Now, flipping the sprite about its vertical axis is easy: you just clock the pixels out in reverse order! Similarly, flipping the sprite about its horizontal axis is also easy: You just fetch the bitmap from memory in reverse order. Rotating by 180° of course is the same as flipping both horizontally and vertically.

But if you wanted to rotate the sprite 90° or 270°, that's much harder. That's because the hardware would need to get one pixel from each pair of bytes, which means fetching 16 bytes from memory instead of just two. There is not enough time on this slow hardware to do that. Incidentally, this is also where the maximum number of sprites per scanline limitation comes from.

It's a similar story on the Commodore 64, the Atari 2600, and many others: These platforms can do some simple 2D manipulations on sprites like stretching and sometimes flipping like you've seen, but never rotations.

  • 20
    "I don't think there's enough time on this slow hardware to do that." There absolutely is not enough time.
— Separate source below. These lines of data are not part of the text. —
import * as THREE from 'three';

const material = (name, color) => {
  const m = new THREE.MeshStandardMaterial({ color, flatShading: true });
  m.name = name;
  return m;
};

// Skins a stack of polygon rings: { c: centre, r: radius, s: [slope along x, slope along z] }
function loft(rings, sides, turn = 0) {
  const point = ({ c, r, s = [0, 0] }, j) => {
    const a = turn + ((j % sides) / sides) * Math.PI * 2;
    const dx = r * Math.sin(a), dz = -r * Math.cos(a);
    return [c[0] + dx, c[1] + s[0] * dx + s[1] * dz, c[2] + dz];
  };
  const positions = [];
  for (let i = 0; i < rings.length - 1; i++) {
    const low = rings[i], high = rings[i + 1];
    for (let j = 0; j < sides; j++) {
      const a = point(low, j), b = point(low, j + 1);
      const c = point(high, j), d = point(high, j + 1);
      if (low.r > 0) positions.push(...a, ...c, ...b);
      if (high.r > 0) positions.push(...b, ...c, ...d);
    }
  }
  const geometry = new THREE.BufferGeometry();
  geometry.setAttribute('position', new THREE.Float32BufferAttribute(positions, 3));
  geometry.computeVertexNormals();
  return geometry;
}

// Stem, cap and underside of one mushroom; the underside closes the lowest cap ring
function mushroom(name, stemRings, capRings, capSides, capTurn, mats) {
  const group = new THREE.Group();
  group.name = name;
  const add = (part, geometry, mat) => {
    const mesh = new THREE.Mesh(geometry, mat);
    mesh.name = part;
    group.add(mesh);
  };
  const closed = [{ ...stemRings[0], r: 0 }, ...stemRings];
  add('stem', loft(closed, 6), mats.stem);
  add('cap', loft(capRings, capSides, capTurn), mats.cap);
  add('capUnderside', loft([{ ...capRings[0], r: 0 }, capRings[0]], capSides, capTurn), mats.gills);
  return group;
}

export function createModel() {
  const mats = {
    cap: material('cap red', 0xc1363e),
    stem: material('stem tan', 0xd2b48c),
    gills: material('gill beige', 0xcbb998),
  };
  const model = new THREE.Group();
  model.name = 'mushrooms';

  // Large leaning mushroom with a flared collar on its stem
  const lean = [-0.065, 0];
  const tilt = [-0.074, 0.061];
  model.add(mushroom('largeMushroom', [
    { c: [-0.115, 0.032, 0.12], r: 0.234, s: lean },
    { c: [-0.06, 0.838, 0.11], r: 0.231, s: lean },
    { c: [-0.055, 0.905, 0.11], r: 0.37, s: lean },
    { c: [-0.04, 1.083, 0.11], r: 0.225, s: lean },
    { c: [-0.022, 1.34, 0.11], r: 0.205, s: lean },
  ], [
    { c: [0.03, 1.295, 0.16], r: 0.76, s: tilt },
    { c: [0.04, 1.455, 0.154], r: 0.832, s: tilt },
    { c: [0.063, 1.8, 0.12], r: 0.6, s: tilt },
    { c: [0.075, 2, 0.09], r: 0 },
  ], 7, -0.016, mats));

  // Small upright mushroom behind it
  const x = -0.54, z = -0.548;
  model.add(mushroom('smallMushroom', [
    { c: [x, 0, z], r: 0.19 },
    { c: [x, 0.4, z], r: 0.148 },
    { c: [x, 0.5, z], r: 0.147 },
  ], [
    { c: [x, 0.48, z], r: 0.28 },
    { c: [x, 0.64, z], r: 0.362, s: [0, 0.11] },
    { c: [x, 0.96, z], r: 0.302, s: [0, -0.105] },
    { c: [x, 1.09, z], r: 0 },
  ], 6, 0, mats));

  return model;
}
See the NESDev Wiki's frame timing description and diagram: each memory access takes 2 cycles, and there is only one idle cycle per scanline. So adding another 14 bytes * 2 bytes/cycle * 8 sprites per scanline = 224 cycles per scanline would certainly not be feasible.
    – NobodyNada
    Commented Nov 9, 2021 at 19:32
  • 5
    One can imagine a more complex PPU design that could access memory in one cycle, or gradually loads sprite tiles over a period of 8 lines before they're needed -- but any method to rotate sprites would have greatly increased the cost and complexity of the PPU for very little benefit, and keeping costs down was extremely high-priority during the NES's development.
    – NobodyNada
    Commented Nov 9, 2021 at 19:32
  • 15
    @NobodyNada: Exactly. If you need to rotate a sprite by 90°, the fast and easy solution is to make a set of pre-rotated bitmaps. Sure, it doubles the amount of ROM needed for the sprite, but that's the only cost, and I doubt that it would be breaking for most games that need it. And if you don't need it, you won't need to pay the cost. Commented Nov 9, 2021 at 22:36
  • 8
    Note that this is somewhat true today. Simple GPU settings can set tiling to x=-1 (horizontal flip) or y=-1 (vertical flip) or both (180 rotation). A 90 or 270 rotation requites playing with the matrixes. Commented Nov 10, 2021 at 0:50

You must log in to answer this question.

Not the answer you're looking for? Browse other questions tagged .